■ RECORDS SUPPLIED ■
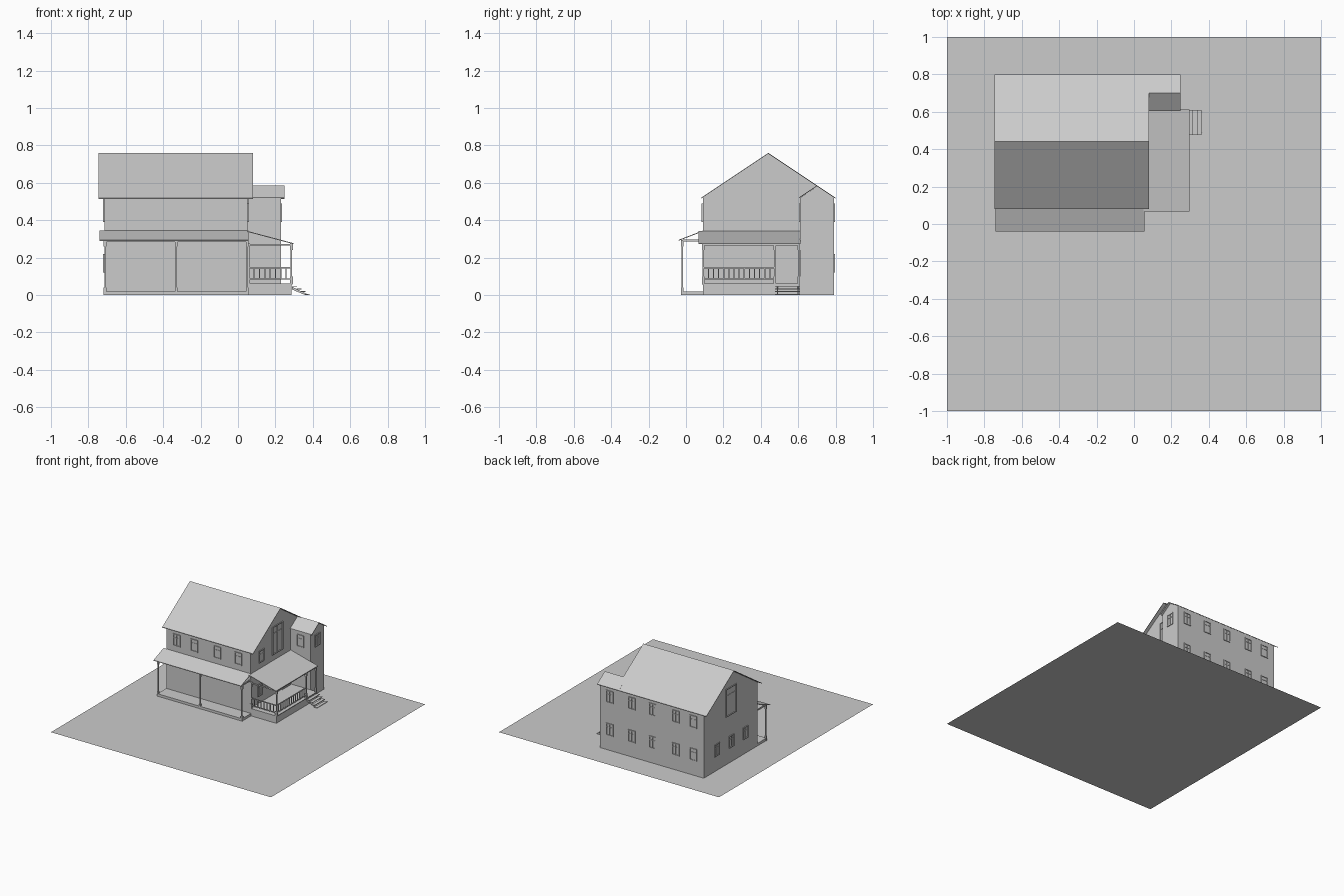
import bpy, bmesh
from mathutils import Vector

cube = bpy.data.objects.get("Cube")
if cube:
    bpy.data.objects.remove(cube)

grey = bpy.data.materials.new("plain grey")
grey.use_nodes = True
grey.diffuse_color = (0.6, 0.6, 0.6, 1)
grey.node_tree.nodes["Principled BSDF"].inputs["Base Color"].default_value = (0.6, 0.6, 0.6, 1)


def finish(name, bm):
    bmesh.ops.recalc_face_normals(bm, faces=bm.faces)
    mesh = bpy.data.meshes.new(name)
    bm.to_mesh(mesh)
    bm.free()
    mesh.materials.append(grey)
    obj = bpy.data.objects.new(name, mesh)
    bpy.context.collection.objects.link(obj)
    return obj


def prism(bm, axis, profile, a, b):
    """Extrude a profile along x (points are y, z) or y (points are x, z)."""
    place = (lambda p, t: (t, p[0], p[1])) if axis == "x" else (lambda p, t: (p[0], t, p[1]))
    face = bm.faces.new([bm.verts.new(place(p, a)) for p in profile])
    ext = bmesh.ops.extrude_face_region(bm, geom=[face])
    shift = Vector((b - a, 0, 0)) if axis == "x" else Vector((0, b - a, 0))
    verts = [v for v in ext["geom"] if isinstance(v, bmesh.types.BMVert)]
    bmesh.ops.translate(bm, vec=shift, verts=verts)


def box(bm, x, y, z):
    prism(bm, "x", [(y[0], z[0]), (y[1], z[0]), (y[1], z[1]), (y[0], z[1])], x[0], x[1])


def sheet(bm, axis, line, a, b, t=0.005):
    """Thin roof sheet whose top follows a line."""
    prism(bm, axis, line + [(u, z - t) for u, z in reversed(line)], a, b)


def post(bm, x, y, z0, z1):
    """Slim post with a wider foot and head."""
    for r, lo, hi in ((0.004, z0, z1), (0.007, z0, z0 + 0.04), (0.007, z1 - 0.035, z1)):
        box(bm, (x - r, x + r), (y - r, y + r), (lo, hi))


def window(bm, side, wall, u, z0, z1, w=0.065, bars_u=(0.5,), bars_z=(0.68,), d=0.006):
    """Frame and glazing bars on a wall; side is the direction it faces."""
    def bar(ua, ub, za, zb, depth):
        span = sorted((wall, wall + depth * (1 if side[0] == "+" else -1)))
        if side[1] == "x":
            box(bm, span, (ua, ub), (za, zb))
        else:
            box(bm, (ua, ub), span, (za, zb))
    a, b, f, m = u - w / 2, u + w / 2, 0.007, 0.002
    bar(a, a + f, z0, z1, d)
    bar(b - f, b, z0, z1, d)
    bar(a + f, b - f, z0, z0 + f, d)
    bar(a + f, b - f, z1 - f, z1, d)
    for k in bars_u:
        c = a + w * k
        bar(c - m, c + m, z0 + f, z1 - f, d * 0.6)
    for k in bars_z:
        c = z0 + (z1 - z0) * k
        bar(a + f, b - f, c - m, c + m, d * 0.5)


# Ground sheet
bm = bmesh.new()
bmesh.ops.create_grid(bm, x_segments=1, y_segments=1, size=1)
finish("ground", bm)

# Main house and rear wing walls
bm = bmesh.new()
prism(bm, "x", [(0.09, 0), (0.79, 0), (0.79, 0.522), (0.44, 0.755), (0.09, 0.522)], -0.715, 0.052)
finish("main_walls", bm)
bm = bmesh.new()
prism(bm, "x", [(0.61, 0), (0.79, 0), (0.79, 0.522), (0.70, 0.582), (0.61, 0.52)], 0.05, 0.23)
finish("wing_walls", bm)

# Gable roofs
bm = bmesh.new()
sheet(bm, "x", [(0.08, 0.52), (0.44, 0.76), (0.80, 0.52)], -0.745, 0.08)
finish("main_roof", bm)
bm = bmesh.new()
sheet(bm, "x", [(0.604, 0.522), (0.70, 0.587), (0.80, 0.52)], 0.05, 0.248)
finish("wing_roof", bm)

# Lean-to porch roofs
bm = bmesh.new()
sheet(bm, "x", [(-0.04, 0.295), (0.09, 0.345)], -0.74, 0.055)
finish("front_porch_roof", bm)
bm = bmesh.new()
sheet(bm, "y", [(0.05, 0.343), (0.298, 0.277)], 0.068, 0.612)
finish("side_porch_roof", bm)

# Front porch floor, posts and beams
bm = bmesh.new()
box(bm, (-0.715, 0.055), (-0.025, 0.09), (0, 0.02))
finish("front_porch_floor", bm)
bm = bmesh.new()
for x in (-0.711, -0.33, 0.05):
    post(bm, x, -0.02, 0, 0.295)
box(bm, (-0.715, 0.054), (-0.025, -0.015), (0.283, 0.295))
for x in (-0.711, 0.05):
    box(bm, (x - 0.004, x + 0.004), (-0.015, 0.09), (0.287, 0.297))
finish("front_porch_frame", bm)

# Side porch floor, posts and beams
bm = bmesh.new()
box(bm, (0.05, 0.285), (0.09, 0.61), (0, 0.057))
box(bm, (0.05, 0.292), (0.085, 0.61), (0.057, 0.063))
finish("side_porch_floor", bm)
bm = bmesh.new()
for x, y in ((0.058, 0.092), (0.286, 0.092), (0.286, 0.475), (0.286, 0.603)):
    post(bm, x, y, 0.06, 0.275)
box(bm, (0.28, 0.291), (0.088, 0.61), (0.264, 0.276))
for y in (0.092, 0.605):
    box(bm, (0.05, 0.29), (y - 0.004, y + 0.004), (0.264, 0.274))
finish("side_porch_frame", bm)

# Railing with balusters
bm = bmesh.new()
for z in (0.083, 0.143):
    box(bm, (0.06, 0.286), (0.088, 0.096), (z, z + 0.006))
    box(bm, (0.282, 0.29), (0.092, 0.475), (z, z + 0.006))
r = 0.003
for i in range(1, 8):
    x = 0.058 + i * 0.0285
    box(bm, (x - r, x + r), (0.089, 0.095), (0.086, 0.145))
for i in range(1, 14):
    y = 0.092 + i * 0.0274
    box(bm, (0.283, 0.289), (y - r, y + r), (0.086, 0.145))
finish("side_porch_railing", bm)

# Steps: open treads on two stringers
bm = bmesh.new()
for i in range(4):
    x, z = 0.29 + i * 0.023, 0.049 - i * 0.014
    box(bm, (x, x + 0.026), (0.477, 0.61), (z - 0.004, z))
for y in (0.487, 0.597):
    prism(bm, "y", [(0.288, 0.045), (0.38, 0), (0.36, 0), (0.288, 0.03)], y, y + 0.005)
finish("side_steps", bm)

# Side door with trim and inner panel
bm = bmesh.new()
box(bm, (0.05, 0.055), (0.495, 0.595), (0.063, 0.25))
window(bm, "+x", 0.052, 0.545, 0.063, 0.26, 0.112, (), (), 0.008)
window(bm, "+x", 0.055, 0.545, 0.08, 0.24, 0.075, (), (), 0.004)
finish("side_door", bm)

# Windows in two rows
low, high = (0.12, 0.22), (0.39, 0.49)
columns = (-0.62, -0.46, -0.25, -0.06)
bm = bmesh.new()
for x in columns:
    window(bm, "-y", 0.09, x, *high)
window(bm, "-y", 0.61, 0.14, *high)
finish("front_windows", bm)
bm = bmesh.new()
for x in columns + (0.14,):
    for row in (low, high):
        window(bm, "+y", 0.79, x, *row)
finish("back_windows", bm)
bm = bmesh.new()
for y in (0.25, 0.43, 0.62):
    window(bm, "-x", -0.715, y, *low)
finish("right_windows", bm)
bm = bmesh.new()
window(bm, "+x", 0.052, 0.23, *high)
window(bm, "+x", 0.23, 0.70, *high)
for y in (0.21, 0.40):
    window(bm, "+x", 0.052, y, *low)
finish("left_windows", bm)

# Tall gable windows at both ends
bm = bmesh.new()
for side, wall in (("+x", 0.052), ("-x", -0.715)):
    window(bm, side, wall, 0.437, 0.39, 0.62, 0.137, (0.5,), (0.75,))
finish("gable_windows", bm)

■ DIRECTIONS FOR THIS TASK ■
Would you reproduce the lines above exactly, without carrying over the pictures?

■ EXERCISE RESPONSE ■
import bpy, bmesh
from mathutils import Vector

cube = bpy.data.objects.get("Cube")
if cube:
    bpy.data.objects.remove(cube)

grey = bpy.data.materials.new("plain grey")
grey.use_nodes = True
grey.diffuse_color = (0.6, 0.6, 0.6, 1)
grey.node_tree.nodes["Principled BSDF"].inputs["Base Color"].default_value = (0.6, 0.6, 0.6, 1)


def finish(name, bm):
    bmesh.ops.recalc_face_normals(bm, faces=bm.faces)
    mesh = bpy.data.meshes.new(name)
    bm.to_mesh(mesh)
    bm.free()
    mesh.materials.append(grey)
    obj = bpy.data.objects.new(name, mesh)
    bpy.context.collection.objects.link(obj)
    return obj


def prism(bm, axis, profile, a, b):
    """Extrude a profile along x (points are y, z) or y (points are x, z)."""
    place = (lambda p, t: (t, p[0], p[1])) if axis == "x" else (lambda p, t: (p[0], t, p[1]))
    face = bm.faces.new([bm.verts.new(place(p, a)) for p in profile])
    ext = bmesh.ops.extrude_face_region(bm, geom=[face])
    shift = Vector((b - a, 0, 0)) if axis == "x" else Vector((0, b - a, 0))
    verts = [v for v in ext["geom"] if isinstance(v, bmesh.types.BMVert)]
    bmesh.ops.translate(bm, vec=shift, verts=verts)


def box(bm, x, y, z):
    prism(bm, "x", [(y[0], z[0]), (y[1], z[0]), (y[1], z[1]), (y[0], z[1])], x[0], x[1])


def sheet(bm, axis, line, a, b, t=0.005):
    """Thin roof sheet whose top follows a line."""
    prism(bm, axis, line + [(u, z - t) for u, z in reversed(line)], a, b)


def post(bm, x, y, z0, z1):
    """Slim post with a wider foot and head."""
    for r, lo, hi in ((0.004, z0, z1), (0.007, z0, z0 + 0.04), (0.007, z1 - 0.035, z1)):
        box(bm, (x - r, x + r), (y - r, y + r), (lo, hi))


def window(bm, side, wall, u, z0, z1, w=0.065, bars_u=(0.5,), bars_z=(0.68,), d=0.006):
    """Frame and glazing bars on a wall; side is the direction it faces."""
    def bar(ua, ub, za, zb, depth):
        span = sorted((wall, wall + depth * (1 if side[0] == "+" else -1)))
        if side[1] == "x":
            box(bm, span, (ua, ub), (za, zb))
        else:
            box(bm, (ua, ub), span, (za, zb))
    a, b, f, m = u - w / 2, u + w / 2, 0.007, 0.002
    bar(a, a + f, z0, z1, d)
    bar(b - f, b, z0, z1, d)
    bar(a + f, b - f, z0, z0 + f, d)
    bar(a + f, b - f, z1 - f, z1, d)
    for k in bars_u:
        c = a + w * k
        bar(c - m, c + m, z0 + f, z1 - f, d * 0.6)
    for k in bars_z:
        c = z0 + (z1 - z0) * k
        bar(a + f, b - f, c - m, c + m, d * 0.5)


# Ground sheet
bm = bmesh.new()
bmesh.ops.create_grid(bm, x_segments=1, y_segments=1, size=1)
finish("ground", bm)

# Main house and rear wing walls
bm = bmesh.new()
prism(bm, "x", [(0.09, 0), (0.79, 0), (0.79, 0.522), (0.44, 0.755), (0.09, 0.522)], -0.715, 0.052)
finish("main_walls", bm)
bm = bmesh.new()
prism(bm, "x", [(0.61, 0), (0.79, 0), (0.79, 0.522), (0.70, 0.582), (0.61, 0.52)], 0.05, 0.23)
finish("wing_walls", bm)

# Gable roofs
bm = bmesh.new()
sheet(bm, "x", [(0.08, 0.52), (0.44, 0.76), (0.80, 0.52)], -0.745, 0.08)
finish("main_roof", bm)
bm = bmesh.new()
sheet(bm, "x", [(0.604, 0.522), (0.70, 0.587), (0.80, 0.52)], 0.05, 0.248)
finish("wing_roof", bm)

# Lean-to porch roofs
bm = bmesh.new()
sheet(bm, "x", [(-0.04, 0.295), (0.09, 0.345)], -0.74, 0.055)
finish("front_porch_roof", bm)
bm = bmesh.new()
sheet(bm, "y", [(0.05, 0.343), (0.298, 0.277)], 0.068, 0.612)
finish("side_porch_roof", bm)

# Front porch floor, posts and beams
bm = bmesh.new()
box(bm, (-0.715, 0.055), (-0.025, 0.09), (0, 0.02))
finish("front_porch_floor", bm)
bm = bmesh.new()
for x in (-0.711, -0.33, 0.05):
    post(bm, x, -0.02, 0, 0.295)
box(bm, (-0.715, 0.054), (-0.025, -0.015), (0.283, 0.295))
for x in (-0.711, 0.05):
    box(bm, (x - 0.004, x + 0.004), (-0.015, 0.09), (0.287, 0.297))
finish("front_porch_frame", bm)

# Side porch floor, posts and beams
bm = bmesh.new()
box(bm, (0.05, 0.285), (0.09, 0.61), (0, 0.057))
box(bm, (0.05, 0.292), (0.085, 0.61), (0.057, 0.063))
finish("side_porch_floor", bm)
bm = bmesh.new()
for x, y in ((0.058, 0.092), (0.286, 0.092), (0.286, 0.475), (0.286, 0.603)):
    post(bm, x, y, 0.06, 0.275)
box(bm, (0.28, 0.291), (0.088, 0.61), (0.264, 0.276))
for y in (0.092, 0.605):
    box(bm, (0.05, 0.29), (y - 0.004, y + 0.004), (0.264, 0.274))
finish("side_porch_frame", bm)

# Railing with balusters
bm = bmesh.new()
for z in (0.083, 0.143):
    box(bm, (0.06, 0.286), (0.088, 0.096), (z, z + 0.006))
    box(bm, (0.282, 0.29), (0.092, 0.475), (z, z + 0.006))
r = 0.003
for i in range(1, 8):
    x = 0.058 + i * 0.0285
    box(bm, (x - r, x + r), (0.089, 0.095), (0.086, 0.145))
for i in range(1, 14):
    y = 0.092 + i * 0.0274
    box(bm, (0.283, 0.289), (y - r, y + r), (0.086, 0.145))
finish("side_porch_railing", bm)

# Steps: open treads on two stringers
bm = bmesh.new()
for i in range(4):
    x, z = 0.29 + i * 0.023, 0.049 - i * 0.014
    box(bm, (x, x + 0.026), (0.477, 0.61), (z - 0.004, z))
for y in (0.487, 0.597):
    prism(bm, "y", [(0.288, 0.045), (0.38, 0), (0.36, 0), (0.288, 0.03)], y, y + 0.005)
finish("side_steps", bm)

# Side door with trim and inner panel
bm = bmesh.new()
box(bm, (0.05, 0.055), (0.495, 0.595), (0.063, 0.25))
window(bm, "+x", 0.052, 0.545, 0.063, 0.26, 0.112, (), (), 0.008)
window(bm, "+x", 0.055, 0.545, 0.08, 0.24, 0.075, (), (), 0.004)
finish("side_door", bm)

# Windows in two rows
low, high = (0.12, 0.22), (0.39, 0.49)
columns = (-0.62, -0.46, -0.25, -0.06)
bm = bmesh.new()
for x in columns:
    window(bm, "-y", 0.09, x, *high)
window(bm, "-y", 0.61, 0.14, *high)
finish("front_windows", bm)
bm = bmesh.new()
for x in columns + (0.14,):
    for row in (low, high):
        window(bm, "+y", 0.79, x, *row)
finish("back_windows", bm)
bm = bmesh.new()
for y in (0.25, 0.43, 0.62):
    window(bm, "-x", -0.715, y, *low)
finish("right_windows", bm)
bm = bmesh.new()
window(bm, "+x", 0.052, 0.23, *high)
window(bm, "+x", 0.23, 0.70, *high)
for y in (0.21, 0.40):
    window(bm, "+x", 0.052, y, *low)
finish("left_windows", bm)

# Tall gable windows at both ends
bm = bmesh.new()
for side, wall in (("+x", 0.052), ("-x", -0.715)):
    window(bm, side, wall, 0.437, 0.39, 0.62, 0.137, (0.5,), (0.75,))
finish("gable_windows", bm)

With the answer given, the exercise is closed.